Exciting news: The Museum of the City of New York recently posted a great blog article about one of their on-going exhibitions titled the STETTHEIMER DOLLHOUSE and WAAM was mentioned referring to a piece in our permanent collection – Louis Bouché’s Mama’s Boy
Louis Bouché (1896–1969). Mama’s Boy, c. 1920. Oil on Canvas. Gift of the estate of Jane Bouché. Woodstock Artists Association & Museum
Written by curator of Paintings and Sculpture Bruce Weber:
…. This spring I discovered Louis Bouché’s oil painting Mama’s Boy in an exhibition at the Woodstock Artists Association and Museum in Woodstock, New York, and recognized this recent addition to their collection as the source for the artist’s miniature version in the famous art gallery of Carrie Stettheimer’s dollhouse in the collection of the Museum of the City of New York. The experience inspired me to look into the background of the painting and Bouche’s relationship with the Stettheimer sisters. This long narrow canvas of a child gazing from between layers of lace curtains is one of the artist’s so-called Nottingham lace curtain paintings. Nottingham lace is a form of machine woven bobbin lace that was developed in England during the course of the 1840s. In his unpublished autobiography, Bouché explained that the lace curtains that he pictured in this series were an attempt to glorify bad Victorian taste.
Campy and smart-alecky works such as Mama’s Boy led Bouché to be referred to as the “bad boy of American art” by the writer and photographer Carl Van Vechten, who, along with Bouché, was an attendee of the Stettheimer’s famous New York salon.
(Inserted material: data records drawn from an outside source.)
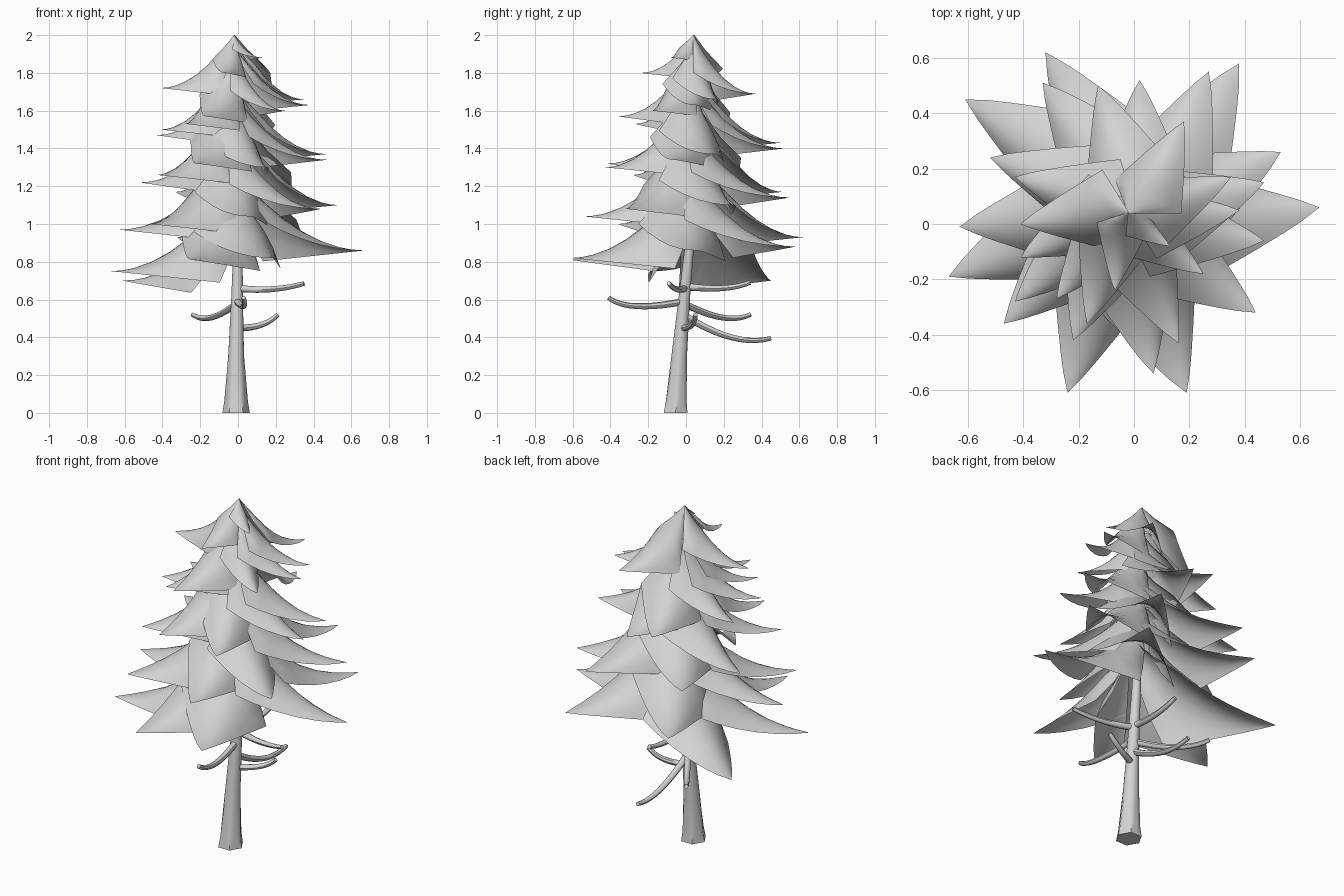
import bpy, bmesh, random
from math import cos, sin, pi
from mathutils import Vector

random.seed(4)
if "Cube" in bpy.data.objects:
    bpy.data.objects.remove(bpy.data.objects["Cube"], do_unlink=True)

grey = bpy.data.materials.new("pale_grey")
grey.use_nodes = True
grey.diffuse_color = (0.65, 0.65, 0.65, 1)
grey.node_tree.nodes["Principled BSDF"].inputs["Base Color"].default_value = grey.diffuse_color


def grid_object(name, rows, closed=False):
    """Skin rows of points with quads and shade them smooth."""
    bm = bmesh.new()
    rings = [[bm.verts.new(p) for p in row] for row in rows]
    n = len(rows[0])
    for a, b in zip(rings, rings[1:]):
        for i in range(n if closed else n - 1):
            j = (i + 1) % n
            bm.faces.new((a[i], a[j], b[j], b[i]))
    if closed:
        bm.faces.new(rings[0][::-1])
        bm.faces.new(rings[-1])
    bmesh.ops.remove_doubles(bm, verts=bm.verts, dist=0.0005)
    mesh = bpy.data.meshes.new(name)
    bm.to_mesh(mesh)
    bm.free()
    mesh.materials.append(grey)
    obj = bpy.data.objects.new(name, mesh)
    bpy.context.collection.objects.link(obj)
    bpy.ops.object.select_all(action='DESELECT')
    obj.select_set(True)
    bpy.context.view_layer.objects.active = obj
    bpy.ops.object.shade_smooth_by_angle(angle=pi / 4)


# Leaning trunk: height, x, y, radius, with a lobed flare at the foot
axis = [(0, -0.01, -0.055, 0.066), (0.06, -0.01, -0.052, 0.058),
        (0.3, -0.01, -0.036, 0.042), (0.6, -0.005, -0.01, 0.031),
        (0.9, 0, 0.02, 0.024), (1.5, -0.01, 0.03, 0.012), (1.9, -0.02, 0.04, 0.003)]


def trunk_at(z):
    for a, b in zip(axis, axis[1:]):
        if z <= b[0]:
            f = (z - a[0]) / (b[0] - a[0])
            return Vector((a[1] + (b[1] - a[1]) * f, a[2] + (b[2] - a[2]) * f, z))
    return Vector((axis[-1][1], axis[-1][2], z))


rows = []
for z, x, y, r in axis:
    lobe = 0.1 * max(0, 1 - z / 0.3)
    ring = []
    for k in range(18):
        a = 2 * pi * k / 18
        rr = r * (1 + lobe * cos(6 * a))
        ring.append((x + rr * cos(a), y + rr * sin(a), z))
    rows.append(ring)
grid_object("trunk", rows, closed=True)


# Bare lower branches: start height, sag point, tip
branches = [
    (0.66, (0.18, -0.05, 0.655), (0.35, -0.09, 0.685)),
    (0.67, (0.0, 0.19, 0.66), (0.0, 0.34, 0.69)),
    (0.59, (0.03, -0.26, 0.565), (0.03, -0.41, 0.61)),
    (0.58, (-0.14, 0.19, 0.505), (-0.24, 0.34, 0.52)),
    (0.52, (0.0, 0.24, 0.40), (0.0, 0.45, 0.395)),
    (0.45, (0.12, 0.03, 0.465), (0.21, 0.05, 0.52)),
]


def branch(name, z, mid, tip):
    p0, p1, p2 = trunk_at(z), Vector(mid), Vector(tip)
    rows = []
    for i in range(11):
        t = i / 10
        c = p0 * (1 - t) * (1 - 2 * t) + p1 * 4 * t * (1 - t) + p2 * t * (2 * t - 1)
        d = p0 * (4 * t - 3) + p1 * (4 - 8 * t) + p2 * (4 * t - 1)
        side = d.cross(Vector((0, 0, 1))).normalized()
        up = side.cross(d).normalized()
        r = 0.019 - 0.007 * t
        rows.append([c + (side * cos(a) + up * sin(a)) * r
                     for a in [2 * pi * k / 8 for k in range(8)]])
    grid_object(name, rows, closed=True)


for i, b in enumerate(branches):
    branch(f"bare_branch_{i + 1}", *b)


# Foliage boughs: tips spiralling up the tree
tips = [
    (-0.61, 0.45, 0.70), (-0.67, -0.19, 0.75), (-0.24, -0.61, 0.81), (0.19, -0.61, 0.82),
    (0.67, 0.06, 0.86), (0.38, 0.58, 0.88), (-0.32, 0.62, 0.93), (-0.63, -0.01, 0.97),
    (-0.47, -0.36, 1.00), (0.07, -0.54, 1.04), (0.44, -0.32, 1.08), (0.53, 0.26, 1.10),
    (0.27, 0.55, 1.14), (-0.33, 0.51, 1.17), (-0.52, 0.24, 1.22), (-0.43, -0.28, 1.26),
    (-0.22, -0.42, 1.32), (0.16, -0.43, 1.30), (0.47, -0.06, 1.34), (0.47, 0.15, 1.37),
    (0.02, 0.52, 1.40), (-0.13, 0.50, 1.43), (-0.43, 0.17, 1.47), (-0.41, -0.12, 1.50),
    (-0.28, -0.27, 1.53), (-0.17, -0.36, 1.57), (0.25, -0.18, 1.60), (0.38, 0.05, 1.63),
    (0.35, 0.17, 1.66), (0.18, 0.37, 1.69), (-0.41, 0.0, 1.72), (-0.07, -0.24, 1.80),
    (0.13, -0.08, 1.88),
]


def bough(name, tip):
    """Pointed sheet, steep at the trunk, rolled so its clockwise edge is wide and
    high and its other edge hangs down."""
    tip = Vector(tip)
    flat = Vector((tip.x, tip.y - 0.02, 0))
    length = flat.length
    root = trunk_at(min(tip.z + 0.2 + 0.28 * length, 2.0))
    rise = root.z - tip.z
    neck = 0.3 if root.z < 1.9 else 0.03   # crown boughs start from a point
    side = Vector((-flat.y, flat.x, 0)).normalized()
    high_w = length * random.uniform(0.38, 0.44)
    low_w = length * random.uniform(0.25, 0.31)
    rows = []
    for t in (0, 0.1, 0.22, 0.35, 0.5, 0.65, 0.8, 0.9, 1):
        ridge = root.lerp(tip, t)
        lift = rise * (1 - t) ** 2
        ridge.z = tip.z + lift
        grow = min(1, t / 0.22)
        taper = (neck + (1 - neck) * grow) * min(1, (1 - t) / 0.78) ** 0.88
        high_drop = 0.4 * lift * grow
        low_drop = (lift + 0.11 * length * (1 - t)) * (neck + (1 - neck) * grow)
        row = []
        for k in range(4, -5, -1):
            s = k / 4
            p = ridge + side * taper * ((low_w + high_w) * s + (low_w - high_w) * s * s) / 2
            p.z -= ((low_drop - high_drop) * s + (low_drop + high_drop) * s * s) / 2
            row.append(p)
        rows.append(row)
    grid_object(name, rows)


for i, tip in enumerate(tips):
    bough(f"foliage_bough_{i + 1}", tip)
Bouché himself was something of a “mama’s boy.”
Read the full story HERE